TASK: Give back every record that follows, exactly as written.

Start of EXTRACTED MATERIAL

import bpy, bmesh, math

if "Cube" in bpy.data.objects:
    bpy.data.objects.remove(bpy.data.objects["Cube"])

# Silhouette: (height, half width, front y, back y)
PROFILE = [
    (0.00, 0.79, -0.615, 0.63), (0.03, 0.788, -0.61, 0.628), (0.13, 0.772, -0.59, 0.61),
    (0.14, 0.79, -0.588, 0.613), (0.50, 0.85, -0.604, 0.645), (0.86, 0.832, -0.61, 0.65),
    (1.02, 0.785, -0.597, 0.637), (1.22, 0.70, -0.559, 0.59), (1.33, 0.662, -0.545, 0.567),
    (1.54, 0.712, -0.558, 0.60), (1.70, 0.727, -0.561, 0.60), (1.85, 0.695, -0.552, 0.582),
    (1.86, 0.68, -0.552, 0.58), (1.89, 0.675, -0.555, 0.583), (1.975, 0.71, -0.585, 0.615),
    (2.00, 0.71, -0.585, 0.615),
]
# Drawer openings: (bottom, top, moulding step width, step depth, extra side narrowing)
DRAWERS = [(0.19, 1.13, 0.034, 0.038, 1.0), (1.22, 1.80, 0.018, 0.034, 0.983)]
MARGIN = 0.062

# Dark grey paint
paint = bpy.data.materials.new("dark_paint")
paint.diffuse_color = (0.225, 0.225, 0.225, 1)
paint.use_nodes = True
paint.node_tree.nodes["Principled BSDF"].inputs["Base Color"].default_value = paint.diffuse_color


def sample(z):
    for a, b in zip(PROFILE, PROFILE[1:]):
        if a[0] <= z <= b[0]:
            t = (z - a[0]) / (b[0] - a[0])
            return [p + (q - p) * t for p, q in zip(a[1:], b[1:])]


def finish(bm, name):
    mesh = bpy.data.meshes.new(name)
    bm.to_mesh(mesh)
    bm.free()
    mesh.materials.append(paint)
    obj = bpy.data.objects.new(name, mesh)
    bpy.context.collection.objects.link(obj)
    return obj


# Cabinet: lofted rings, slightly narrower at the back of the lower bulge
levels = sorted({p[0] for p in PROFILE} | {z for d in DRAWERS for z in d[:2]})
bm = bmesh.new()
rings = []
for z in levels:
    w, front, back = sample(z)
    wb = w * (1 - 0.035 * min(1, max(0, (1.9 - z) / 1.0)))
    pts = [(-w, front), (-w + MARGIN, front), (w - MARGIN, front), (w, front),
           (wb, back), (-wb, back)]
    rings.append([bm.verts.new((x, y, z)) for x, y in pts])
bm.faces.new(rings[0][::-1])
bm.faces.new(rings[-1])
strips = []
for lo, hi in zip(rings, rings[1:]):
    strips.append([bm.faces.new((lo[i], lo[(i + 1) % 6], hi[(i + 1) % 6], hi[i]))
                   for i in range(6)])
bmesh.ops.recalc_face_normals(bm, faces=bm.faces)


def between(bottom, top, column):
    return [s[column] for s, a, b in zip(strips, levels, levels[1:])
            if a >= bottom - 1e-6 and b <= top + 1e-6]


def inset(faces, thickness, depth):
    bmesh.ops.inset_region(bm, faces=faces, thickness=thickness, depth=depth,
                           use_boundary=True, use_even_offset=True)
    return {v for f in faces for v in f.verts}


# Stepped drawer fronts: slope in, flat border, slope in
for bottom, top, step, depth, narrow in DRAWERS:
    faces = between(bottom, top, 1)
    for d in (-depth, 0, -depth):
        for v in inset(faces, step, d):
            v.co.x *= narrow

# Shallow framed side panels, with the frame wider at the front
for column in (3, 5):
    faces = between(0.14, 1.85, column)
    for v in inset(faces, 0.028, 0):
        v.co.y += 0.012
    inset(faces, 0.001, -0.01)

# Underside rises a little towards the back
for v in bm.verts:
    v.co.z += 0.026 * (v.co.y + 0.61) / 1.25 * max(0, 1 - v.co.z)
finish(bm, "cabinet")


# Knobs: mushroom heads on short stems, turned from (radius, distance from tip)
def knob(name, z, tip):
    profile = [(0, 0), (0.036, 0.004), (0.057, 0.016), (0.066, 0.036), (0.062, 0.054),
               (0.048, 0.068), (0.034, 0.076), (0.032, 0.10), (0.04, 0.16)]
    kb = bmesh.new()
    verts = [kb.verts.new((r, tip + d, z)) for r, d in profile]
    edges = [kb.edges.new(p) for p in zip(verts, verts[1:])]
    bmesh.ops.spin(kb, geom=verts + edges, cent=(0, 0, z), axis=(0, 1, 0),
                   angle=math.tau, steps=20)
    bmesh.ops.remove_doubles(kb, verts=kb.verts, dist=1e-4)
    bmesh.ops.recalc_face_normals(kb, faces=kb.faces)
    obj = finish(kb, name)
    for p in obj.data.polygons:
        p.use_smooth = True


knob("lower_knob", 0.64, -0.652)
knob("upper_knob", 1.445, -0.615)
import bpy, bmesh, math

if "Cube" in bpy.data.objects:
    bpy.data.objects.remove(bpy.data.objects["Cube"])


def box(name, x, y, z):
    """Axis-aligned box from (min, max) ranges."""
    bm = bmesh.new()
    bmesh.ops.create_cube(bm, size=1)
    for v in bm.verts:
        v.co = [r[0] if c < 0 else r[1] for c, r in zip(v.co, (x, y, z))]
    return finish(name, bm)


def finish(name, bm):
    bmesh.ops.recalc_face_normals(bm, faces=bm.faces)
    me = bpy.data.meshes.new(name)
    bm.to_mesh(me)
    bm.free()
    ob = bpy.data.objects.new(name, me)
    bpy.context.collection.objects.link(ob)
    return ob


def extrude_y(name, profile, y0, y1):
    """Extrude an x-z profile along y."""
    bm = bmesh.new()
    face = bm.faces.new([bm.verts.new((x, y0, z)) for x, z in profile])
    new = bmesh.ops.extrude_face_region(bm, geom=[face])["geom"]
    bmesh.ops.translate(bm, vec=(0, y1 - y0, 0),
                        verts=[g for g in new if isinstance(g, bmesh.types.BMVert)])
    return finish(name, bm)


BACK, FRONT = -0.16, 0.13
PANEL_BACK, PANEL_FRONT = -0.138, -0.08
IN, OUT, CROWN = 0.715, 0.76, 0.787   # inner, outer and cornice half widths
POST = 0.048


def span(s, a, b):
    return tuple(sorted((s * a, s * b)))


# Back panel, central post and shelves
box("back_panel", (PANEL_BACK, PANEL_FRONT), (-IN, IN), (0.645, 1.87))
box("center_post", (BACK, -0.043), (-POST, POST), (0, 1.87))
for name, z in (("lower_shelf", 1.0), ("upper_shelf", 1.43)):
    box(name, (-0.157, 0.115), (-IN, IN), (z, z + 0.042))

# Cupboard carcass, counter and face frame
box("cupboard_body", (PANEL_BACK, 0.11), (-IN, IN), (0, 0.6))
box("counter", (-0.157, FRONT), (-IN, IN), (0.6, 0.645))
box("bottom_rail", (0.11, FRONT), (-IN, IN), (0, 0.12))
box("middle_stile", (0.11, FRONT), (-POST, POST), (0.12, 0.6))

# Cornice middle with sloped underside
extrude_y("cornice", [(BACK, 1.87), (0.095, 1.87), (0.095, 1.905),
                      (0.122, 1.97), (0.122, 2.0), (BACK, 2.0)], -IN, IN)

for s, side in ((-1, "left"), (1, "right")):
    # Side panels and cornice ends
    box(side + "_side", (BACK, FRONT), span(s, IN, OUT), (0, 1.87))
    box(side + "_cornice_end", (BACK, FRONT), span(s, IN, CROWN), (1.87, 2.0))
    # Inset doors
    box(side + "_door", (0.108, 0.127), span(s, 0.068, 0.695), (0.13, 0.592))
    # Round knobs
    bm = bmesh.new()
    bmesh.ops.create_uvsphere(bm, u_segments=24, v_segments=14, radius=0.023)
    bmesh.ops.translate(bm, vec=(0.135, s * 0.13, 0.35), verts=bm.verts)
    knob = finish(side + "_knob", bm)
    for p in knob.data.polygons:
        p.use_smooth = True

End of EXTRACTED MATERIAL

SOLUTION TO THIS PROBLEM:
import bpy, bmesh, math

if "Cube" in bpy.data.objects:
    bpy.data.objects.remove(bpy.data.objects["Cube"])

# Silhouette: (height, half width, front y, back y)
PROFILE = [
    (0.00, 0.79, -0.615, 0.63), (0.03, 0.788, -0.61, 0.628), (0.13, 0.772, -0.59, 0.61),
    (0.14, 0.79, -0.588, 0.613), (0.50, 0.85, -0.604, 0.645), (0.86, 0.832, -0.61, 0.65),
    (1.02, 0.785, -0.597, 0.637), (1.22, 0.70, -0.559, 0.59), (1.33, 0.662, -0.545, 0.567),
    (1.54, 0.712, -0.558, 0.60), (1.70, 0.727, -0.561, 0.60), (1.85, 0.695, -0.552, 0.582),
    (1.86, 0.68, -0.552, 0.58), (1.89, 0.675, -0.555, 0.583), (1.975, 0.71, -0.585, 0.615),
    (2.00, 0.71, -0.585, 0.615),
]
# Drawer openings: (bottom, top, moulding step width, step depth, extra side narrowing)
DRAWERS = [(0.19, 1.13, 0.034, 0.038, 1.0), (1.22, 1.80, 0.018, 0.034, 0.983)]
MARGIN = 0.062

# Dark grey paint
paint = bpy.data.materials.new("dark_paint")
paint.diffuse_color = (0.225, 0.225, 0.225, 1)
paint.use_nodes = True
paint.node_tree.nodes["Principled BSDF"].inputs["Base Color"].default_value = paint.diffuse_color


def sample(z):
    for a, b in zip(PROFILE, PROFILE[1:]):
        if a[0] <= z <= b[0]:
            t = (z - a[0]) / (b[0] - a[0])
            return [p + (q - p) * t for p, q in zip(a[1:], b[1:])]


def finish(bm, name):
    mesh = bpy.data.meshes.new(name)
    bm.to_mesh(mesh)
    bm.free()
    mesh.materials.append(paint)
    obj = bpy.data.objects.new(name, mesh)
    bpy.context.collection.objects.link(obj)
    return obj


# Cabinet: lofted rings, slightly narrower at the back of the lower bulge
levels = sorted({p[0] for p in PROFILE} | {z for d in DRAWERS for z in d[:2]})
bm = bmesh.new()
rings = []
for z in levels:
    w, front, back = sample(z)
    wb = w * (1 - 0.035 * min(1, max(0, (1.9 - z) / 1.0)))
    pts = [(-w, front), (-w + MARGIN, front), (w - MARGIN, front), (w, front),
           (wb, back), (-wb, back)]
    rings.append([bm.verts.new((x, y, z)) for x, y in pts])
bm.faces.new(rings[0][::-1])
bm.faces.new(rings[-1])
strips = []
for lo, hi in zip(rings, rings[1:]):
    strips.append([bm.faces.new((lo[i], lo[(i + 1) % 6], hi[(i + 1) % 6], hi[i]))
                   for i in range(6)])
bmesh.ops.recalc_face_normals(bm, faces=bm.faces)


def between(bottom, top, column):
    return [s[column] for s, a, b in zip(strips, levels, levels[1:])
            if a >= bottom - 1e-6 and b <= top + 1e-6]


def inset(faces, thickness, depth):
    bmesh.ops.inset_region(bm, faces=faces, thickness=thickness, depth=depth,
                           use_boundary=True, use_even_offset=True)
    return {v for f in faces for v in f.verts}


# Stepped drawer fronts: slope in, flat border, slope in
for bottom, top, step, depth, narrow in DRAWERS:
    faces = between(bottom, top, 1)
    for d in (-depth, 0, -depth):
        for v in inset(faces, step, d):
            v.co.x *= narrow

# Shallow framed side panels, with the frame wider at the front
for column in (3, 5):
    faces = between(0.14, 1.85, column)
    for v in inset(faces, 0.028, 0):
        v.co.y += 0.012
    inset(faces, 0.001, -0.01)

# Underside rises a little towards the back
for v in bm.verts:
    v.co.z += 0.026 * (v.co.y + 0.61) / 1.25 * max(0, 1 - v.co.z)
finish(bm, "cabinet")


# Knobs: mushroom heads on short stems, turned from (radius, distance from tip)
def knob(name, z, tip):
    profile = [(0, 0), (0.036, 0.004), (0.057, 0.016), (0.066, 0.036), (0.062, 0.054),
               (0.048, 0.068), (0.034, 0.076), (0.032, 0.10), (0.04, 0.16)]
    kb = bmesh.new()
    verts = [kb.verts.new((r, tip + d, z)) for r, d in profile]
    edges = [kb.edges.new(p) for p in zip(verts, verts[1:])]
    bmesh.ops.spin(kb, geom=verts + edges, cent=(0, 0, z), axis=(0, 1, 0),
                   angle=math.tau, steps=20)
    bmesh.ops.remove_doubles(kb, verts=kb.verts, dist=1e-4)
    bmesh.ops.recalc_face_normals(kb, faces=kb.faces)
    obj = finish(kb, name)
    for p in obj.data.polygons:
        p.use_smooth = True


knob("lower_knob", 0.64, -0.652)
knob("upper_knob", 1.445, -0.615)
import bpy, bmesh, math

if "Cube" in bpy.data.objects:
    bpy.data.objects.remove(bpy.data.objects["Cube"])


def box(name, x, y, z):
    """Axis-aligned box from (min, max) ranges."""
    bm = bmesh.new()
    bmesh.ops.create_cube(bm, size=1)
    for v in bm.verts:
        v.co = [r[0] if c < 0 else r[1] for c, r in zip(v.co, (x, y, z))]
    return finish(name, bm)


def finish(name, bm):
    bmesh.ops.recalc_face_normals(bm, faces=bm.faces)
    me = bpy.data.meshes.new(name)
    bm.to_mesh(me)
    bm.free()
    ob = bpy.data.objects.new(name, me)
    bpy.context.collection.objects.link(ob)
    return ob


def extrude_y(name, profile, y0, y1):
    """Extrude an x-z profile along y."""
    bm = bmesh.new()
    face = bm.faces.new([bm.verts.new((x, y0, z)) for x, z in profile])
    new = bmesh.ops.extrude_face_region(bm, geom=[face])["geom"]
    bmesh.ops.translate(bm, vec=(0, y1 - y0, 0),
                        verts=[g for g in new if isinstance(g, bmesh.types.BMVert)])
    return finish(name, bm)


BACK, FRONT = -0.16, 0.13
PANEL_BACK, PANEL_FRONT = -0.138, -0.08
IN, OUT, CROWN = 0.715, 0.76, 0.787   # inner, outer and cornice half widths
POST = 0.048


def span(s, a, b):
    return tuple(sorted((s * a, s * b)))


# Back panel, central post and shelves
box("back_panel", (PANEL_BACK, PANEL_FRONT), (-IN, IN), (0.645, 1.87))
box("center_post", (BACK, -0.043), (-POST, POST), (0, 1.87))
for name, z in (("lower_shelf", 1.0), ("upper_shelf", 1.43)):
    box(name, (-0.157, 0.115), (-IN, IN), (z, z + 0.042))

# Cupboard carcass, counter and face frame
box("cupboard_body", (PANEL_BACK, 0.11), (-IN, IN), (0, 0.6))
box("counter", (-0.157, FRONT), (-IN, IN), (0.6, 0.645))
box("bottom_rail", (0.11, FRONT), (-IN, IN), (0, 0.12))
box("middle_stile", (0.11, FRONT), (-POST, POST), (0.12, 0.6))

# Cornice middle with sloped underside
extrude_y("cornice", [(BACK, 1.87), (0.095, 1.87), (0.095, 1.905),
                      (0.122, 1.97), (0.122, 2.0), (BACK, 2.0)], -IN, IN)

for s, side in ((-1, "left"), (1, "right")):
    # Side panels and cornice ends
    box(side + "_side", (BACK, FRONT), span(s, IN, OUT), (0, 1.87))
    box(side + "_cornice_end", (BACK, FRONT), span(s, IN, CROWN), (1.87, 2.0))
    # Inset doors
    box(side + "_door", (0.108, 0.127), span(s, 0.068, 0.695), (0.13, 0.592))
    # Round knobs
    bm = bmesh.new()
    bmesh.ops.create_uvsphere(bm, u_segments=24, v_segments=14, radius=0.023)
    bmesh.ops.translate(bm, vec=(0.135, s * 0.13, 0.35), verts=bm.verts)
    knob = finish(side + "_knob", bm)
    for p in knob.data.polygons:
        p.use_smooth = True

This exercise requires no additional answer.